___ LISTED RECORDS ___
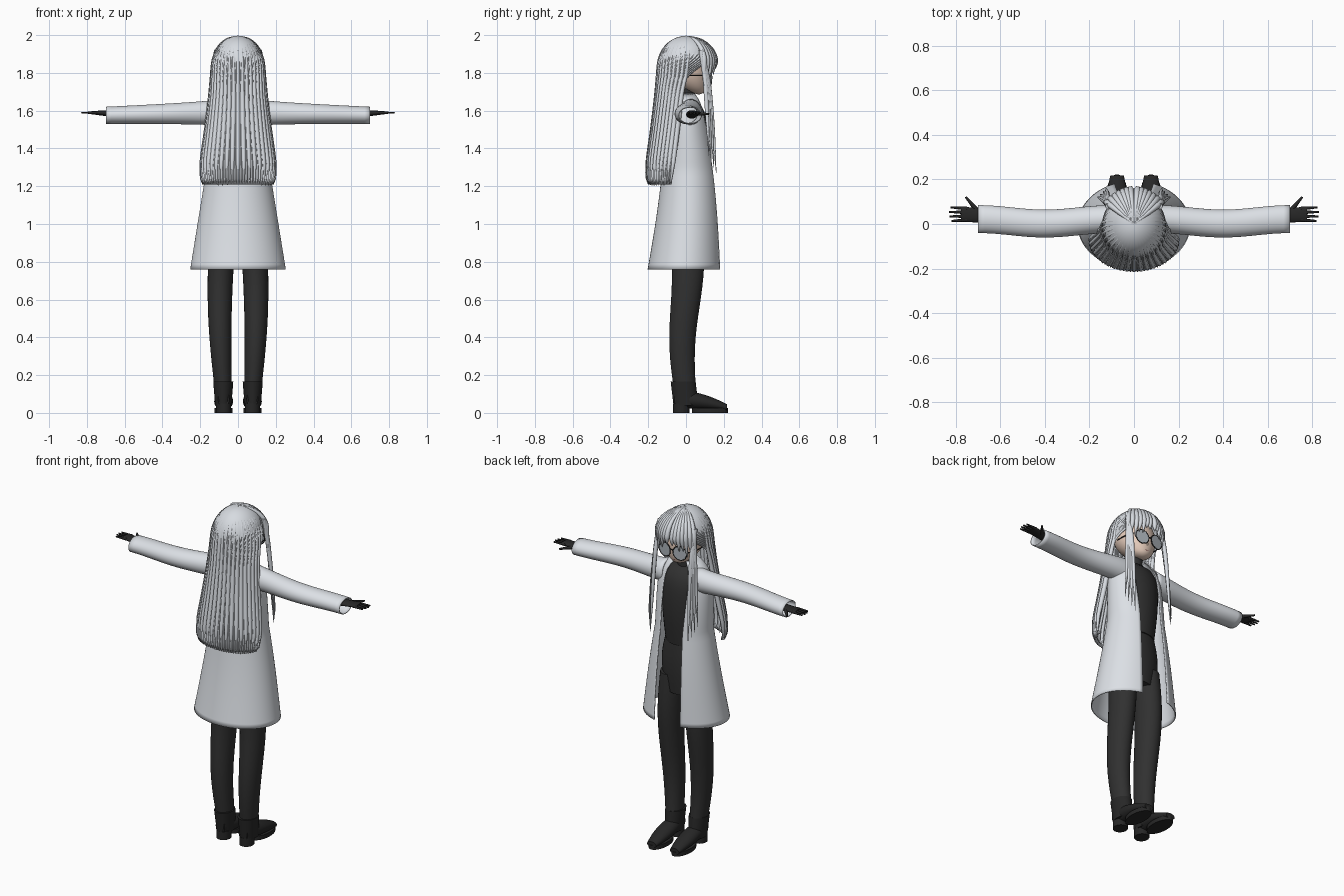
import bpy, bmesh, math, random
from mathutils import Vector

random.seed(4)
cube = bpy.data.objects.get("Cube")
if cube:
    bpy.data.objects.remove(cube)


def material(name, *rgb):
    mat = bpy.data.materials.new(name)
    mat.use_nodes = True
    mat.diffuse_color = (*rgb, 1)
    mat.node_tree.nodes["Principled BSDF"].inputs["Base Color"].default_value = (*rgb, 1)
    return mat


HAIR = material("silver hair", .68, .71, .75)
WHITE = material("white cloth", .72, .75, .79)
BLACK = material("black cloth", .03, .03, .03)
LEATHER = material("black leather", .02, .02, .02)
SKIN = material("skin", .82, .63, .52)
LENS = material("grey lens", .42, .46, .5)
MOUTH = material("mouth", .3, .1, .1)
SIDES = (("left", -1), ("right", 1))
AXES = {'z': (0, 1, 2), 'x': (2, 1, 0), 'y': (1, 2, 0)}


def mix(start, end, t):
    return start + (end - start) * t


def swell(t):
    return math.sin(math.pi * t)


def finish(ob, mat):
    ob.data.materials.append(mat)
    bpy.ops.object.select_all(action='DESELECT')
    ob.select_set(True)
    bpy.context.view_layer.objects.active = ob
    bpy.ops.object.shade_smooth_by_angle(angle=math.radians(50))


def ring_point(ring, angle):
    """A ring is: height, centre and radius across, centre and radius in depth."""
    height, centre, radius, depth_centre, depth_radius = ring
    return Vector((centre + radius * math.sin(angle),
                   depth_centre - depth_radius * math.cos(angle), height))


def loft(name, section, mat, axis='z', side=1, segments=32, steps=12,
         span=lambda t: 180, thickness=0, ripple=0):
    """Skin a section rule from t = 0 to 1; shells with thickness stay open."""
    bm = bmesh.new()
    rows = []
    for step in range(steps + 1):
        t = step / steps
        reach = math.radians(span(t))
        row = []
        for i in range(segments + 1):
            p = ring_point(section(t), mix(-reach, reach, i / segments))
            if i % 2:
                p.xy *= 1 - ripple
            p = Vector([p[k] for k in AXES[axis]])
            p.x *= side
            row.append(bm.verts.new(p))
        rows.append(row)
    for low, high in zip(rows, rows[1:]):
        for i in range(segments):
            bm.faces.new((low[i], low[i + 1], high[i + 1], high[i]))
    bmesh.ops.remove_doubles(bm, verts=bm.verts, dist=.00001)
    if not thickness:
        bmesh.ops.holes_fill(bm, edges=bm.edges, sides=0)
    bmesh.ops.recalc_face_normals(bm, faces=bm.faces)
    mesh = bpy.data.meshes.new(name)
    bm.to_mesh(mesh)
    bm.free()
    ob = bpy.data.objects.new(name, mesh)
    bpy.context.collection.objects.link(ob)
    finish(ob, mat)
    if thickness:
        shell = ob.modifiers.new("thickness", 'SOLIDIFY')
        shell.thickness, shell.offset = thickness, 0


def strands(name, paths, mat, depth):
    """Tapered tubes; each path point is x, y, z and relative radius."""
    curve = bpy.data.curves.new(name, 'CURVE')
    curve.dimensions = '3D'
    curve.bevel_depth, curve.bevel_resolution, curve.use_fill_caps = depth, 1, True
    curve.resolution_u = 4
    for path in paths:
        spline = curve.splines.new('NURBS')
        spline.points.add(len(path) - 1)
        for point, (x, y, z, radius) in zip(spline.points, path):
            point.co, point.radius = (x, y, z, 1), radius
        spline.order_u, spline.use_endpoint_u = 3, True
    curve.materials.append(mat)
    bpy.context.collection.objects.link(bpy.data.objects.new(name, curve))


# Hips, sweater and turtleneck
def hips(t):
    return mix(.9, 1.23, t), 0, .115 + .03 * swell(t), 0, .09 + .01 * swell(t)


def sweater(t):
    shoulder = 1 - .6 * t ** 12
    return mix(1.2, 1.66, t), 0, mix(.115, .14, t) * shoulder, .02 * swell(t), .1 * shoulder


def collar(t):
    return mix(1.6, 1.72, t), 0, .047, 0, .048


loft("trousers_hips", hips, BLACK)
loft("sweater", sweater, BLACK)
loft("turtleneck", collar, BLACK, steps=2)


# Long flared coat, open down the front
def coat(t):
    slope = t ** 20
    width = max(mix(.25, .1, t), .165) * (1 - .65 * slope)
    depth = mix(.195, .095, t) * (1 - .4 * slope)
    return mix(.76, 1.69, t), 0, width, .02 * swell(t) - .005, depth


loft("coat", coat, WHITE, segments=64, steps=36, thickness=.006,
     span=lambda t: mix(160, 149, t))


# Rules for the limbs, each drawn once and mirrored
def sleeve(t):
    return (mix(.1, .7, t), mix(1.59, 1.575, t), mix(.07, .043, math.sqrt(t)),
            .012 + .01 * math.cos(math.tau * t), .06)


def glove(t):
    return mix(.6, .775, t), mix(1.58, 1.59, t), mix(.022, .009, t), mix(.03, .045, t), mix(.03, .034, t)


def leg(t):
    return (mix(.12, 1, t), .078 + .018 * swell(t), mix(.045, .07, t) + .006 * swell(t),
            -.005 - .015 * math.sin(math.tau * t), mix(.058, .095, t))


def boot_shaft(t):
    return mix(.04, .165, t), .078, mix(.043, .053, t), mix(0, -.015, t), .066


def boot_foot(t):
    top, bottom = mix(.12, .045, t * t), mix(.03, .01, t)
    return mix(-.06, .218, t), (top + bottom) / 2, (top - bottom) / 2, .076, .03 + .02 * swell(t)


def sole(t):
    return mix(0, .025, t), .076, .048, .128, .095


def heel(t):
    return mix(0, .05, t), .076, .04, -.025, .043


for label, side in SIDES:
    loft(label + "_sleeve", sleeve, WHITE, 'x', side, steps=20, thickness=.005)
    loft(label + "_glove", glove, LEATHER, 'x', side, steps=4)
    loft(label + "_leg", leg, BLACK, side=side, steps=16)
    loft(label + "_boot_shaft", boot_shaft, LEATHER, side=side, steps=3)
    loft(label + "_boot_foot", boot_foot, LEATHER, 'y', side)
    loft(label + "_sole", sole, LEATHER, side=side, steps=1)
    loft(label + "_heel", heel, LEATHER, side=side, steps=1)
    # Four fingers fanning out, and the thumb
    fingers = []
    for k in range(4):
        y, tip = .018 + .017 * k, .805 + .025 * swell((k + 1) / 5.5)
        fingers.append([(side * mix(.75, tip, t), mix(y, y * 1.2 - .008, t), 1.589, 1 - t / 2)
                        for t in (0, .5, 1)])
    fingers.append([(side * mix(.7, .755, t), mix(.055, .122, t), 1.583, 1.4 - t * .8)
                    for t in (0, .5, 1)])
    strands(label + "_fingers", fingers, LEATHER, .0085)


# Head with the chin pushed forward, nose and mouth
def head(t):
    radius = .113 * math.sqrt(swell(t))
    return mix(1.685, 1.965, t), 0, radius, .07 * (1 - t) ** 4, radius


loft("head", head, SKIN, steps=24)
strands("nose", [[(0, .112, 1.765, .4), (0, .12, 1.745, 1), (0, .105, 1.74, .6)]], SKIN, .007)
strands("mouth", [[(x, .11 - abs(x) / 3, 1.717, 1) for x in (-.015, 0, .015)]], MOUTH, .003)

# Round glasses
for label, side in SIDES:
    place = dict(location=(side * .05, .13, 1.775), rotation=(math.pi / 2, 0, -side * .15))
    bpy.ops.mesh.primitive_cylinder_add(vertices=32, radius=.04, depth=.003, **place)
    bpy.context.object.name = label + "_lens"
    finish(bpy.context.object, LENS)
    bpy.ops.mesh.primitive_torus_add(major_radius=.041, minor_radius=.003, major_segments=32,
                                     minor_segments=8, **place)
    bpy.context.object.name = label + "_lens_rim"
    finish(bpy.context.object, LEATHER)
    strands(label + "_glasses_arm", [[(side * .09, .124, 1.785, 1), (side * .12, .09, 1.785, 1),
                                      (side * .117, 0, 1.785, 1)]], LEATHER, .003)
strands("glasses_bridge", [[(x, .136 - abs(x) / 2, 1.785, 1) for x in (-.01, 0, .01)]], LEATHER, .003)


# Hair: round cap flaring into a long mane with tucked tips
def mane_drop(t):
    return .78 * t ** 1.6


def mane(t):
    drop = mane_drop(t)
    cap = math.sqrt(1 - max(0, 1 - drop / .15) ** 2)
    flare = .14 * drop ** 2 - .035 * t ** 30
    centre = (.012 - .12 * drop) * cap
    return 1.99 - drop, 0, .134 * cap + flare, centre, .145 * cap + flare + centre


def mane_span(t):
    return 90 + 90 * math.exp(-(mane_drop(t) / .16) ** 3)


loft("hair_shell", mane, HAIR, segments=80, steps=40, span=mane_span, thickness=.012, ripple=.03)

paths = []
for k in range(-10, 11):
    length = random.uniform(.98, 1.01)
    path = []
    for step in range(1, 17):
        t = step / 16 * length
        p = ring_point(mane(t), math.radians(min(mane_span(t), 95) * k / 10))
        path.append((*p, min(.3 + t * 1.5, 1.3) * (1 - t ** 16 * .8)))
    paths.append(path)
strands("mane_strands", paths, HAIR, .011)

# Fringe parted in the middle, curling over the forehead
fringe = []
for label, side in SIDES:
    for k in range(7):
        x = .016 + .018 * k
        path = []
        for step in range(6):
            angle = math.pi / 2 * step / 5
            path.append((side * x * math.sin(angle), (.16 - 4 * x * x) * math.sin(angle),
                         1.85 + .142 * math.cos(angle), .5 + math.sin(angle) * .8))
        path.append((side * x * 1.1, .155 - 4 * x * x, 1.82 - .015 * k + .02 * (k % 2), .1))
        fringe.append(path)
strands("fringe", fringe, HAIR, .012)

# Long locks in front of the shoulders
for label, side in SIDES:
    locks = []
    for k in range(4):
        x, y, end = .125 + .013 * k, .16 - .013 * k, 1.27 + .03 * k
        locks.append([(side * mix(.115, x, t), mix(.08, y, math.sqrt(t)), mix(1.92, end, t),
                       1.2 - t ** 3 * 1.1) for t in (0, .2, .4, .6, .8, 1)])
    strands(label + "_front_locks", locks, HAIR, .011)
___
> _PROBLEM_: Using the data above, count the lines where "range" appears. Reply with the number only.

> _SOLUTION TO THE EXERCISE_: 9